The next morning I awoke to a landscape covered in several inches of snow, eight or perhaps more. I rubbed the sleep from my eyes and exited the car via the passenger door. As soon as I stepped out I felt a lion scratch the right side of my face, blood was now coloring the white snow. I quickly brought my hand to my face to assess the damage, when I pulled it away it too was now covered in bright red, dripping drops on the pristine white snow. The lion was no longer anywhere to be seen, but the low hanging roof covered with shingles was next to me, its claws still showing. I had run into the shingled roof of the shed and with the bitter cold, exposed skin and exposed shingles my face had suffered as if a lion had clawed me. I went inside and the same attended was there, she owned the small station and managed it herself. She saw my face as I made my way to the bathroom where I cleaned up as best as I could. I do not remember if she gave me coffee, but I am sure she did. I asked her if she knew Doc Watts, nope. I asked her if she knew of a way to reach out to someone in town. Again she said she did not.
I exited the small wooden service station and stood under the roof overhang. I could not live in my car for too much longer, I was out of resources. I looked around at the small pathetic town, my visibility had been reduced to a few feet, and the snowflakes were fat, thick and blowing sideways. Next to the station was a Pizza Hut, no doubt it would remain closed for the day, but across the street was a tan building with the call sign WLIV, a radio station. I carefully ventured across the street and entered the building, having no idea what to ask. Inside it was warm, and behind a desk sat what I hoped was a kind young woman. I noticed the office had never left the early 1970’s and neither had her desk, this radio station was not raking in the money. ‘May I help you she asked?’ What on Earth should I say? I begin by explaining where I had come from and why I was there and asked her of there was some means to put on the air that I was looking for a man named Doc Watts. Her reply shocked and terrified me. “Is he the man standing behind you?’ I turned to find myself looking in the face of my dad, I nearly peed my pants. He asked what I was doing in Livingston and I told him I was looking for him, he told me to follow him to his house.

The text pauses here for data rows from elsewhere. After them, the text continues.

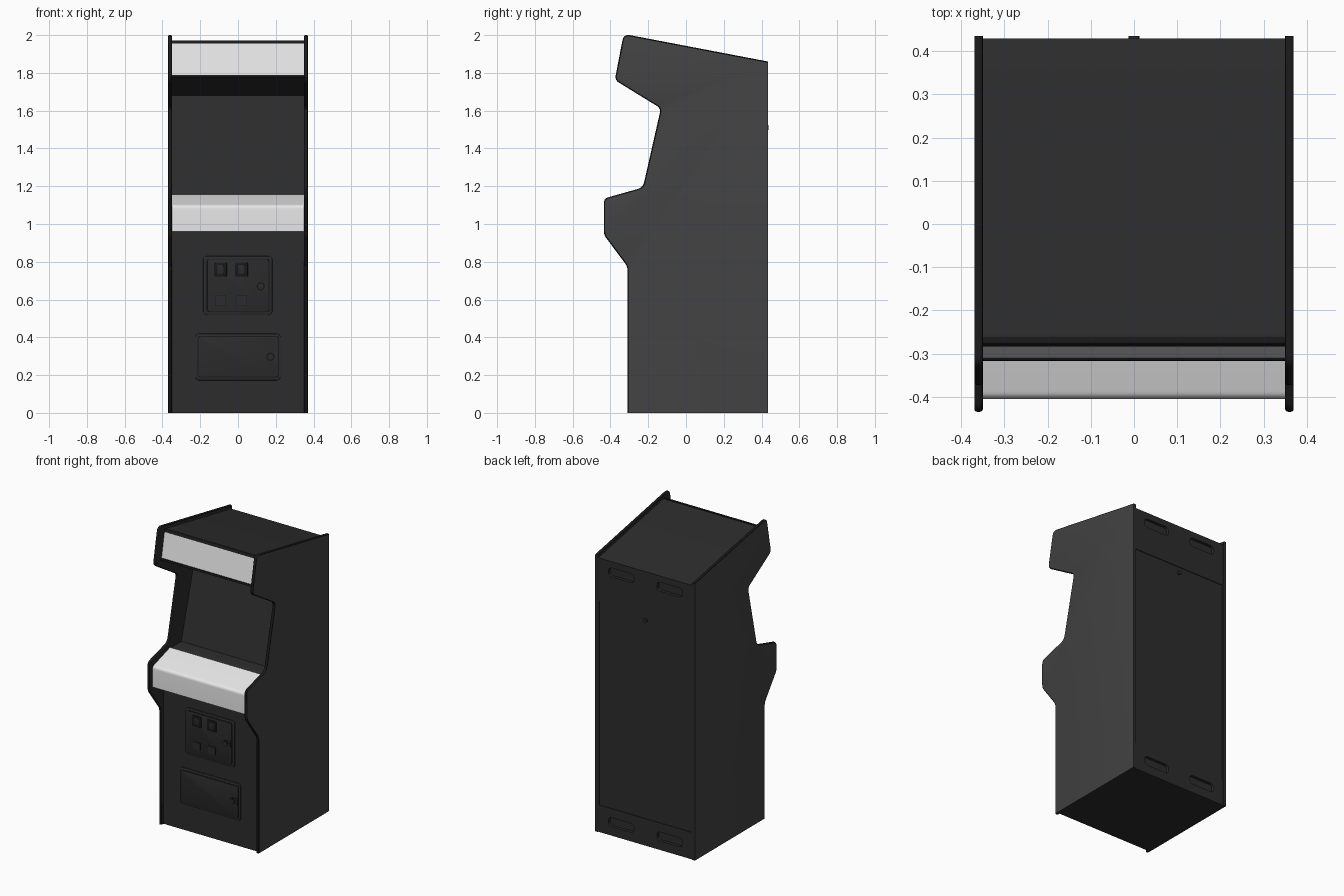
import bpy, bmesh, math
from mathutils import Vector

if "Cube" in bpy.data.objects:
    bpy.data.objects.remove(bpy.data.objects["Cube"])


def material(name, v):
    m = bpy.data.materials.new(name)
    m.diffuse_color = (v, v, v, 1)
    m.use_nodes = True
    m.node_tree.nodes["Principled BSDF"].inputs["Base Color"].default_value = m.diffuse_color
    return m


BODY = material("body black", 0.025)
SIDE = material("side charcoal", 0.055)
TRIM = material("trim black", 0.01)
LIGHT = material("light grey panel", 0.8)


def fillet(corners, n=6):
    """Corners are (u, v) or (u, v, cut); a cut rounds that corner."""
    pts = []
    for i, c in enumerate(corners):
        p = Vector(c[:2])
        if len(c) == 2:
            pts.append(p)
            continue
        a = Vector(corners[i - 1][:2])
        b = Vector(corners[(i + 1) % len(corners)][:2])
        s, e = p + (a - p).normalized() * c[2], p + (b - p).normalized() * c[2]
        for k in range(n + 1):
            t = k / n
            pts.append(s * (1 - t) ** 2 + p * 2 * t * (1 - t) + e * t * t)
    return pts


def finish(bm, name, mats):
    bmesh.ops.recalc_face_normals(bm, faces=bm.faces)
    me = bpy.data.meshes.new(name)
    bm.to_mesh(me)
    bm.free()
    for m in mats:
        me.materials.append(m)
    ob = bpy.data.objects.new(name, me)
    bpy.context.collection.objects.link(ob)
    smooth(ob)
    return ob


def smooth(ob):
    bpy.ops.object.select_all(action='DESELECT')
    ob.select_set(True)
    bpy.context.view_layer.objects.active = ob
    bpy.ops.object.shade_smooth_by_angle(angle=math.radians(30))


def prism_bm(pts, axis, a, b):
    bm = bmesh.new()
    put = (lambda p, d: (d, p[0], p[1])) if axis == 'x' else (lambda p, d: (p[0], d, p[1]))
    lo = [bm.verts.new(put(p, a)) for p in pts]
    hi = [bm.verts.new(put(p, b)) for p in pts]
    bm.faces.new(lo)
    bm.faces.new(hi)
    for i in range(len(pts)):
        j = (i + 1) % len(pts)
        bm.faces.new((lo[i], lo[j], hi[j], hi[i]))
    bmesh.ops.recalc_face_normals(bm, faces=bm.faces)
    return bm


def prism(name, corners, axis, a, b, mat):
    return finish(prism_bm(fillet(corners), axis, a, b), name, [mat])


def plate(name, x0, x1, z0, z1, y0, y1, r, mat=BODY, bevel=0.0):
    """Rounded rectangle facing along y; y1 is the visible face."""
    bm = prism_bm(fillet([(x0, z0, r), (x1, z0, r), (x1, z1, r), (x0, z1, r)]), 'y', y0, y1)
    if bevel:
        rim = [e for e in bm.edges if all(abs(v.co.y - y1) < 1e-5 for v in e.verts)]
        bmesh.ops.bevel(bm, geom=rim, offset=bevel, segments=2, profile=0.5, affect='EDGES')
    return finish(bm, name, [mat])


def disc(name, x, z, rad, y0, y1, mat=BODY, n=24):
    pts = [(x + rad * math.cos(2 * math.pi * k / n), z + rad * math.sin(2 * math.pi * k / n))
           for k in range(n)]
    return prism(name, pts, 'y', y0, y1, mat)


# Side boards: charcoal outside, black inside, rounded trim along the edge
side = fillet([(-0.31, 0), (0.435, 0), (0.435, 1.86), (-0.33, 2.006, 0.035),
               (-0.377, 1.762, 0.025), (-0.133, 1.612, 0.025), (-0.228, 1.193, 0.03),
               (-0.435, 1.135, 0.025), (-0.435, 0.943, 0.02), (-0.31, 0.775, 0.02)])
for s, label in ((1, "right"), (-1, "left")):
    bm = prism_bm(side, 'x', 0.35 * s, 0.37 * s)
    for f in bm.faces:
        n = f.normal
        if abs(n.x) > 0.9:
            f.material_index = 0 if n.x * s > 0 else 1
        else:
            f.material_index = 1 if n.y > 0.95 or n.z < -0.99 else 2
    rim = [e for e in bm.edges
           if any(f.material_index == 2 for f in e.link_faces)
           and any(abs(f.normal.x) > 0.9 for f in e.link_faces)]
    bmesh.ops.bevel(bm, geom=rim, offset=0.007, segments=3, profile=0.5,
                    affect='EDGES', material=2)
    finish(bm, label + "_side_board", [SIDE, BODY, TRIM])

# Cabinet body between the boards
body = prism("cabinet_body", [
    (-0.29, 0), (0.43, 0), (0.43, 1.837), (-0.268, 1.970, 0.015), (-0.278, 1.955),
    (-0.305, 1.785), (-0.312, 1.778), (0.05, 1.68), (-0.10, 1.15), (-0.22, 1.148),
    (-0.398, 1.09), (-0.398, 0.962), (-0.29, 0.962)], 'x', -0.351, 0.351, BODY)

# Back door recess and hand holes cut into the body
cutters = [plate("door_cutter", -0.343, 0.343, 0.18, 1.55, 0.425, 0.46, 0.001)]
for x in (-0.18, 0.18):
    for z in (0.09, 1.765):
        cutters.append(plate("hand_hole_cutter", x - 0.095, x + 0.095, z - 0.03, z + 0.03,
                             0.41, 0.46, 0.028))
for c in cutters:
    c.hide_render = True
    mod = body.modifiers.new("cut", 'BOOLEAN')
    mod.operation = 'DIFFERENCE'
    mod.solver = 'EXACT'
    mod.object = c
bpy.context.view_layer.update()
cut = bpy.data.meshes.new_from_object(body.evaluated_get(bpy.context.evaluated_depsgraph_get()))
body.modifiers.clear()
body.data = cut
for c in cutters:
    bpy.data.objects.remove(c)
smooth(body)
disc("back_door_lock", 0, 1.51, 0.013, 0.42, 0.436)

# Marquee with its two retainers
prism("marquee", [(-0.270, 1.957), (-0.279, 1.957), (-0.311, 1.787), (-0.30, 1.787)],
      'x', -0.35, 0.35, LIGHT)
prism("marquee_top_retainer", [(-0.262, 1.971), (-0.276, 1.973, 0.004), (-0.284, 1.955),
      (-0.27, 1.955)], 'x', -0.35, 0.35, TRIM)
prism("marquee_bottom_retainer", [(-0.30, 1.79), (-0.315, 1.79), (-0.317, 1.777),
      (-0.30, 1.775)], 'x', -0.35, 0.35, TRIM)

# Bent control panel
prism("control_panel", [(-0.395, 0.96), (-0.405, 0.96), (-0.405, 1.098, 0.018),
      (-0.22, 1.156), (-0.22, 1.146), (-0.395, 1.088)], 'x', -0.35, 0.35, LIGHT)

# Monitor glass lying on the tilted bezel
glass = plate("monitor_glass", -0.29, 0.29, -0.237, 0.237, 0.004, -0.004, 0.004)
glass.location = (0, -0.0265, 1.41)
glass.rotation_euler.x = -math.atan2(0.15, 0.53)

# Coin door
F = -0.288
plate("coin_door_frame", -0.185, 0.182, 0.518, 0.83, F, -0.297, 0.025, bevel=0.004)
plate("coin_door_gap", -0.167, 0.166, 0.533, 0.816, F, -0.2975, 0.012, TRIM)
plate("coin_door", -0.163, 0.162, 0.537, 0.812, F, -0.302, 0.01, bevel=0.002)
for x in (-0.093, 0.018):
    plate("coin_slot_surround", x - 0.034, x + 0.034, 0.722, 0.796, F, -0.307, 0.006, TRIM, 0.003)
    plate("coin_slot_insert", x - 0.016, x + 0.016, 0.735, 0.783, F, -0.310, 0.004, BODY, 0.002)
    plate("coin_return_edge", x - 0.029, x + 0.029, 0.566, 0.622, F, -0.3025, 0.003, TRIM)
    plate("coin_return", x - 0.026, x + 0.026, 0.569, 0.619, F, -0.305, 0.003)

# Lower service door
plate("service_door_frame", -0.226, 0.226, 0.172, 0.42, F, -0.297, 0.025, bevel=0.004)
plate("service_door_gap", -0.214, 0.216, 0.188, 0.406, F, -0.2975, 0.012, TRIM)
plate("service_door", -0.21, 0.212, 0.192, 0.402, F, -0.302, 0.01, bevel=0.002)

# Locks on both doors
for x, z in ((0.12, 0.67), (0.172, 0.297)):
    disc("door_lock_ring", x, z, 0.022, F, -0.305, TRIM)
    disc("door_lock", x, z, 0.014, F, -0.309)
    plate("door_latch", x + 0.014, x + 0.034, z - 0.028, z + 0.028, F, -0.3045, 0.008)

Once there he told me that he was out looking for work, I think more likely cigarettes and something to get drunk on, and he had seen me cross the street. He and his wife told me I could have the upstairs, she resented me showing up. The next day the snow had stopped and the sun made an appearance so I started looking for a job, but in a town as small and depressed as Livingston that would take time.
On the morning of January 28th I was walking downstairs when I heard on the TV that the Challenger had blown up. I stopped near the landing and sat on one of the steps and watched the news as it showed the shuttle taking off and then coming apart. My tears fell unabated. After I had seen enough I went back upstairs. The rest of the day I felt lost and alone. I had placed great value on the space program and trust in the science of mankind, and now it had somehow all come apart. At that time in my life I had no other hope.
So do you remember what you were doing this day of January 28th 1986?